--- What is required ---
Leave the images aside and copy out the whole listing, exact to the word.

--- Provided records ---

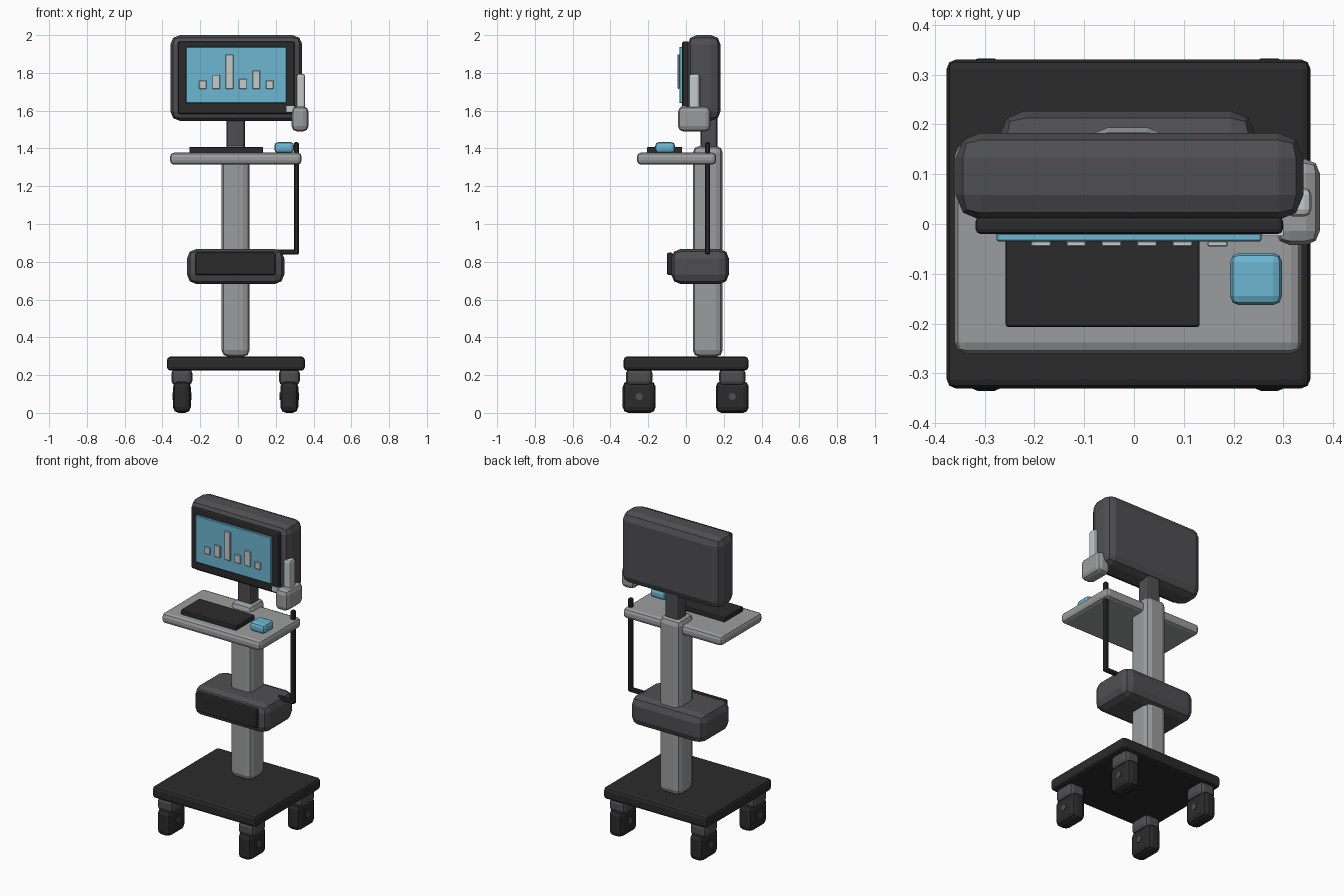
import bpy, bmesh, math
from mathutils import Matrix

if "Cube" in bpy.data.objects:
    bpy.data.objects.remove(bpy.data.objects["Cube"])


def material(name, r, g, b):
    m = bpy.data.materials.new(name)
    m.diffuse_color = (r, g, b, 1)
    m.use_nodes = True
    m.node_tree.nodes["Principled BSDF"].inputs["Base Color"].default_value = m.diffuse_color
    return m


BLACK = material("black_plastic", 0.024, 0.024, 0.024)
DARK = material("dark_grey", 0.078, 0.078, 0.084)
GREY = material("light_grey", 0.33, 0.335, 0.34)
PALE = material("pale_grey", 0.55, 0.59, 0.59)
BLUE = material("screen_blue", 0.15, 0.47, 0.64)


def finish(name, bm, mat):
    me = bpy.data.meshes.new(name)
    bm.to_mesh(me)
    bm.free()
    me.materials.append(mat)
    ob = bpy.data.objects.new(name, me)
    bpy.context.collection.objects.link(ob)
    return ob


def box(name, x, y, z, mat, bevel=0.0, segments=2):
    """Rounded box given as (min, max) on each axis."""
    bm = bmesh.new()
    size = [b - a for a, b in (x, y, z)]
    mid = [(a + b) / 2 for a, b in (x, y, z)]
    bmesh.ops.create_cube(bm, size=1, matrix=Matrix.Translation(mid) @ Matrix.Diagonal((*size, 1)))
    if bevel:
        bmesh.ops.bevel(bm, geom=bm.edges[:], offset=min(bevel, min(size) * 0.49),
                        segments=segments, profile=0.5, affect='EDGES')
    return finish(name, bm, mat)


def axle(name, x, y, z, radius, mat):
    """Short octagonal cylinder lying along x."""
    bm = bmesh.new()
    m = Matrix.Translation(((x[0] + x[1]) / 2, y, z)) @ Matrix.Rotation(math.pi / 2, 4, 'Y')
    bmesh.ops.create_cone(bm, cap_ends=True, segments=8, radius1=radius, radius2=radius,
                          depth=x[1] - x[0], matrix=m)
    return finish(name, bm, mat)


# Base and four casters
box("base_plate", (-0.376, 0.354), (-0.33, 0.33), (0.224, 0.298), BLACK, 0.018)
for side, cx in (("left", -0.297), ("right", 0.272)):
    for end, cy in (("front", -0.248), ("back", 0.245)):
        tag = f"{end}_{side}"
        box("caster_mount_" + tag, (cx - 0.055, cx + 0.055), (cy - 0.07, cy + 0.07),
            (0.145, 0.235), DARK, 0.025)
        box("caster_wheel_" + tag, (cx - 0.047, cx + 0.047), (cy - 0.087, cy + 0.087),
            (0.008 - 0.008, 0.168), BLACK, 0.03)
        axle("caster_hub_" + tag, (cx - 0.051, cx + 0.051), cy, 0.087, 0.02, DARK)

# Column and monitor neck
box("column", (-0.087, 0.062), (0.036, 0.194), (0.297, 1.413), GREY, 0.035)
box("monitor_neck", (-0.06, 0.036), (0.077, 0.166), (1.38, 1.60), DARK, 0.015)

# Storage box with drawer front
box("storage_box", (-0.27, 0.245), (-0.078, 0.227), (0.682, 0.868), DARK, 0.05)
box("drawer_front", (-0.225, 0.198), (-0.1, -0.07), (0.73, 0.848), BLACK, 0.007)

# Work tray with keyboard and mouse
box("tray", (-0.36, 0.337), (-0.26, 0.16), (1.314, 1.378), GREY, 0.022)
box("keyboard", (-0.258, 0.132), (-0.207, -0.02), (1.375, 1.408), BLACK, 0.006)
box("mouse", (0.193, 0.297), (-0.163, -0.058), (1.376, 1.433), BLUE, 0.018)

# Cable from the tray down into the storage box
box("cable_drop", (0.296, 0.322), (0.101, 0.128), (0.838, 1.433), BLACK, 0.006, 1)
box("cable_lead", (0.18, 0.322), (0.101, 0.128), (0.838, 0.864), BLACK, 0.006, 1)

# Monitor
box("monitor_shell", (-0.358, 0.34), (0.008, 0.183), (1.546, 2.0), DARK, 0.05)
box("monitor_bezel", (-0.318, 0.299), (-0.02, 0.015), (1.583, 1.967), BLACK, 0.01)
box("screen", (-0.276, 0.256), (-0.035, -0.018), (1.64, 1.937), BLUE, 0.003, 1)
box("monitor_button", (0.257, 0.3), (-0.024, 0.0), (1.594, 1.625), PALE)

# Bar chart on the screen
for i, top in enumerate((1.76, 1.79, 1.897, 1.768, 1.812, 1.76)):
    left = -0.207 + i * 0.071
    box(f"chart_bar_{i + 1}", (left, left + 0.04), (-0.045, -0.034), (1.716, top), PALE, 0.002, 1)

# Handheld scanner in its holder on the monitor side
box("scanner_holder", (0.284, 0.373), (-0.042, 0.13), (1.49, 1.623), GREY, 0.028)
box("scanner_handle", (0.305, 0.356), (0.015, 0.073), (1.58, 1.795), PALE, 0.014)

--- Reply ---
import bpy, bmesh, math
from mathutils import Matrix

if "Cube" in bpy.data.objects:
    bpy.data.objects.remove(bpy.data.objects["Cube"])


def material(name, r, g, b):
    m = bpy.data.materials.new(name)
    m.diffuse_color = (r, g, b, 1)
    m.use_nodes = True
    m.node_tree.nodes["Principled BSDF"].inputs["Base Color"].default_value = m.diffuse_color
    return m


BLACK = material("black_plastic", 0.024, 0.024, 0.024)
DARK = material("dark_grey", 0.078, 0.078, 0.084)
GREY = material("light_grey", 0.33, 0.335, 0.34)
PALE = material("pale_grey", 0.55, 0.59, 0.59)
BLUE = material("screen_blue", 0.15, 0.47, 0.64)


def finish(name, bm, mat):
    me = bpy.data.meshes.new(name)
    bm.to_mesh(me)
    bm.free()
    me.materials.append(mat)
    ob = bpy.data.objects.new(name, me)
    bpy.context.collection.objects.link(ob)
    return ob


def box(name, x, y, z, mat, bevel=0.0, segments=2):
    """Rounded box given as (min, max) on each axis."""
    bm = bmesh.new()
    size = [b - a for a, b in (x, y, z)]
    mid = [(a + b) / 2 for a, b in (x, y, z)]
    bmesh.ops.create_cube(bm, size=1, matrix=Matrix.Translation(mid) @ Matrix.Diagonal((*size, 1)))
    if bevel:
        bmesh.ops.bevel(bm, geom=bm.edges[:], offset=min(bevel, min(size) * 0.49),
                        segments=segments, profile=0.5, affect='EDGES')
    return finish(name, bm, mat)


def axle(name, x, y, z, radius, mat):
    """Short octagonal cylinder lying along x."""
    bm = bmesh.new()
    m = Matrix.Translation(((x[0] + x[1]) / 2, y, z)) @ Matrix.Rotation(math.pi / 2, 4, 'Y')
    bmesh.ops.create_cone(bm, cap_ends=True, segments=8, radius1=radius, radius2=radius,
                          depth=x[1] - x[0], matrix=m)
    return finish(name, bm, mat)


# Base and four casters
box("base_plate", (-0.376, 0.354), (-0.33, 0.33), (0.224, 0.298), BLACK, 0.018)
for side, cx in (("left", -0.297), ("right", 0.272)):
    for end, cy in (("front", -0.248), ("back", 0.245)):
        tag = f"{end}_{side}"
        box("caster_mount_" + tag, (cx - 0.055, cx + 0.055), (cy - 0.07, cy + 0.07),
            (0.145, 0.235), DARK, 0.025)
        box("caster_wheel_" + tag, (cx - 0.047, cx + 0.047), (cy - 0.087, cy + 0.087),
            (0.008 - 0.008, 0.168), BLACK, 0.03)
        axle("caster_hub_" + tag, (cx - 0.051, cx + 0.051), cy, 0.087, 0.02, DARK)

# Column and monitor neck
box("column", (-0.087, 0.062), (0.036, 0.194), (0.297, 1.413), GREY, 0.035)
box("monitor_neck", (-0.06, 0.036), (0.077, 0.166), (1.38, 1.60), DARK, 0.015)

# Storage box with drawer front
box("storage_box", (-0.27, 0.245), (-0.078, 0.227), (0.682, 0.868), DARK, 0.05)
box("drawer_front", (-0.225, 0.198), (-0.1, -0.07), (0.73, 0.848), BLACK, 0.007)

# Work tray with keyboard and mouse
box("tray", (-0.36, 0.337), (-0.26, 0.16), (1.314, 1.378), GREY, 0.022)
box("keyboard", (-0.258, 0.132), (-0.207, -0.02), (1.375, 1.408), BLACK, 0.006)
box("mouse", (0.193, 0.297), (-0.163, -0.058), (1.376, 1.433), BLUE, 0.018)

# Cable from the tray down into the storage box
box("cable_drop", (0.296, 0.322), (0.101, 0.128), (0.838, 1.433), BLACK, 0.006, 1)
box("cable_lead", (0.18, 0.322), (0.101, 0.128), (0.838, 0.864), BLACK, 0.006, 1)

# Monitor
box("monitor_shell", (-0.358, 0.34), (0.008, 0.183), (1.546, 2.0), DARK, 0.05)
box("monitor_bezel", (-0.318, 0.299), (-0.02, 0.015), (1.583, 1.967), BLACK, 0.01)
box("screen", (-0.276, 0.256), (-0.035, -0.018), (1.64, 1.937), BLUE, 0.003, 1)
box("monitor_button", (0.257, 0.3), (-0.024, 0.0), (1.594, 1.625), PALE)

# Bar chart on the screen
for i, top in enumerate((1.76, 1.79, 1.897, 1.768, 1.812, 1.76)):
    left = -0.207 + i * 0.071
    box(f"chart_bar_{i + 1}", (left, left + 0.04), (-0.045, -0.034), (1.716, top), PALE, 0.002, 1)

# Handheld scanner in its holder on the monitor side
box("scanner_holder", (0.284, 0.373), (-0.042, 0.13), (1.49, 1.623), GREY, 0.028)
box("scanner_handle", (0.305, 0.356), (0.015, 0.073), (1.58, 1.795), PALE, 0.014)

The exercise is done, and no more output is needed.